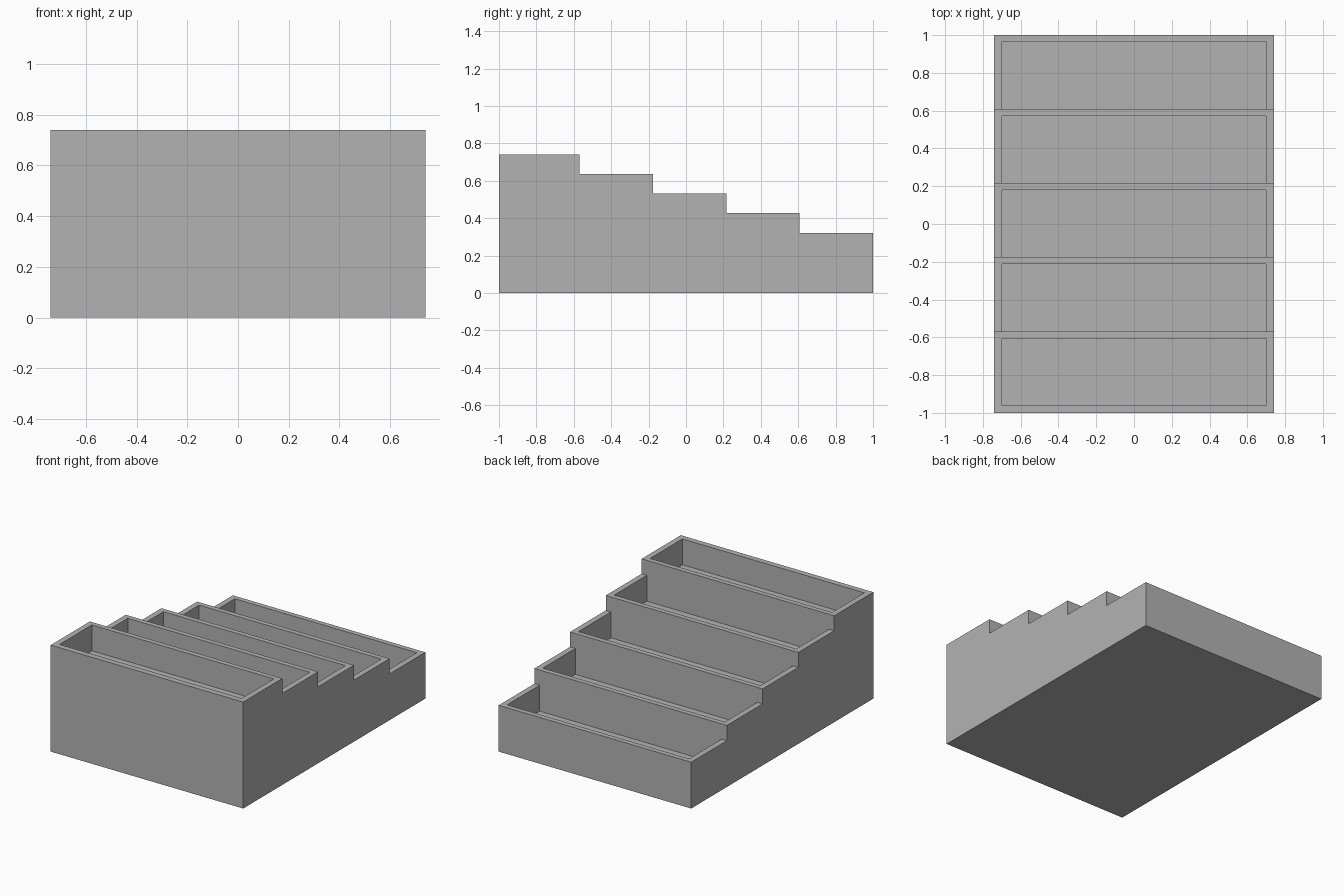
import bpy
import bmesh

default_cube = bpy.data.objects.get("Cube")
if default_cube:
    bpy.data.objects.remove(default_cube, do_unlink=True)

HALF_WIDTH = 0.74
WALL = 0.04
POCKET_DEPTH = 0.18
edges = [-1.0, -0.57, -0.176, 0.216, 0.608, 1.0]
tops = [0.74, 0.636, 0.532, 0.428, 0.322]

grey = bpy.data.materials.new("plain_grey")
grey.use_nodes = True
colour = (0.45, 0.45, 0.45, 1)
grey.diffuse_color = colour
grey.node_tree.nodes["Principled BSDF"].inputs["Base Color"].default_value = colour


def extrude_profile(name, profile, half_width):
    """Solid made by sweeping a (y, z) outline across x."""
    bm = bmesh.new()
    face = bm.faces.new([bm.verts.new((-half_width, y, z)) for y, z in profile])
    swept = bmesh.ops.extrude_face_region(bm, geom=[face])["geom"]
    moved = [v for v in swept if isinstance(v, bmesh.types.BMVert)]
    bmesh.ops.translate(bm, verts=moved, vec=(2 * half_width, 0, 0))
    bmesh.ops.recalc_face_normals(bm, faces=bm.faces)
    mesh = bpy.data.meshes.new(name)
    bm.to_mesh(mesh)
    bm.free()
    mesh.materials.append(grey)
    obj = bpy.data.objects.new(name, mesh)
    bpy.context.collection.objects.link(obj)
    return obj


# Stepped body
outline = [(edges[-1], 0), (edges[0], 0)]
for start, end, top in zip(edges, edges[1:], tops):
    outline += [(start, top), (end, top)]
body = extrude_profile("stepped_tray_body", outline, HALF_WIDTH)

# One open pocket per step; lower pockets run right up to the riser behind them
for i, top in enumerate(tops):
    near = edges[i] + (WALL if i == 0 else 0)
    far = edges[i + 1] - 0.035
    floor, lid = top - POCKET_DEPTH, top + 0.03
    cutter = extrude_profile(
        "pocket_cutter", [(near, floor), (far, floor), (far, lid), (near, lid)],
        HALF_WIDTH - WALL)
    cut = body.modifiers.new("pocket", "BOOLEAN")
    cut.operation = "DIFFERENCE"
    cut.solver = "EXACT"
    cut.object = cutter
    bpy.context.view_layer.objects.active = body
    bpy.ops.object.modifier_apply(modifier=cut.name)
    bpy.data.objects.remove(cutter, do_unlink=True)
▬▬▬▬▬▬
Your copy must reproduce the entries above in full, without their pictures.

import bpy
import bmesh

default_cube = bpy.data.objects.get("Cube")
if default_cube:
    bpy.data.objects.remove(default_cube, do_unlink=True)

HALF_WIDTH = 0.74
WALL = 0.04
POCKET_DEPTH = 0.18
edges = [-1.0, -0.57, -0.176, 0.216, 0.608, 1.0]
tops = [0.74, 0.636, 0.532, 0.428, 0.322]

grey = bpy.data.materials.new("plain_grey")
grey.use_nodes = True
colour = (0.45, 0.45, 0.45, 1)
grey.diffuse_color = colour
grey.node_tree.nodes["Principled BSDF"].inputs["Base Color"].default_value = colour


def extrude_profile(name, profile, half_width):
    """Solid made by sweeping a (y, z) outline across x."""
    bm = bmesh.new()
    face = bm.faces.new([bm.verts.new((-half_width, y, z)) for y, z in profile])
    swept = bmesh.ops.extrude_face_region(bm, geom=[face])["geom"]
    moved = [v for v in swept if isinstance(v, bmesh.types.BMVert)]
    bmesh.ops.translate(bm, verts=moved, vec=(2 * half_width, 0, 0))
    bmesh.ops.recalc_face_normals(bm, faces=bm.faces)
    mesh = bpy.data.meshes.new(name)
    bm.to_mesh(mesh)
    bm.free()
    mesh.materials.append(grey)
    obj = bpy.data.objects.new(name, mesh)
    bpy.context.collection.objects.link(obj)
    return obj


# Stepped body
outline = [(edges[-1], 0), (edges[0], 0)]
for start, end, top in zip(edges, edges[1:], tops):
    outline += [(start, top), (end, top)]
body = extrude_profile("stepped_tray_body", outline, HALF_WIDTH)

# One open pocket per step; lower pockets run right up to the riser behind them
for i, top in enumerate(tops):
    near = edges[i] + (WALL if i == 0 else 0)
    far = edges[i + 1] - 0.035
    floor, lid = top - POCKET_DEPTH, top + 0.03
    cutter = extrude_profile(
        "pocket_cutter", [(near, floor), (far, floor), (far, lid), (near, lid)],
        HALF_WIDTH - WALL)
    cut = body.modifiers.new("pocket", "BOOLEAN")
    cut.operation = "DIFFERENCE"
    cut.solver = "EXACT"
    cut.object = cutter
    bpy.context.view_layer.objects.active = body
    bpy.ops.object.modifier_apply(modifier=cut.name)
    bpy.data.objects.remove(cutter, do_unlink=True)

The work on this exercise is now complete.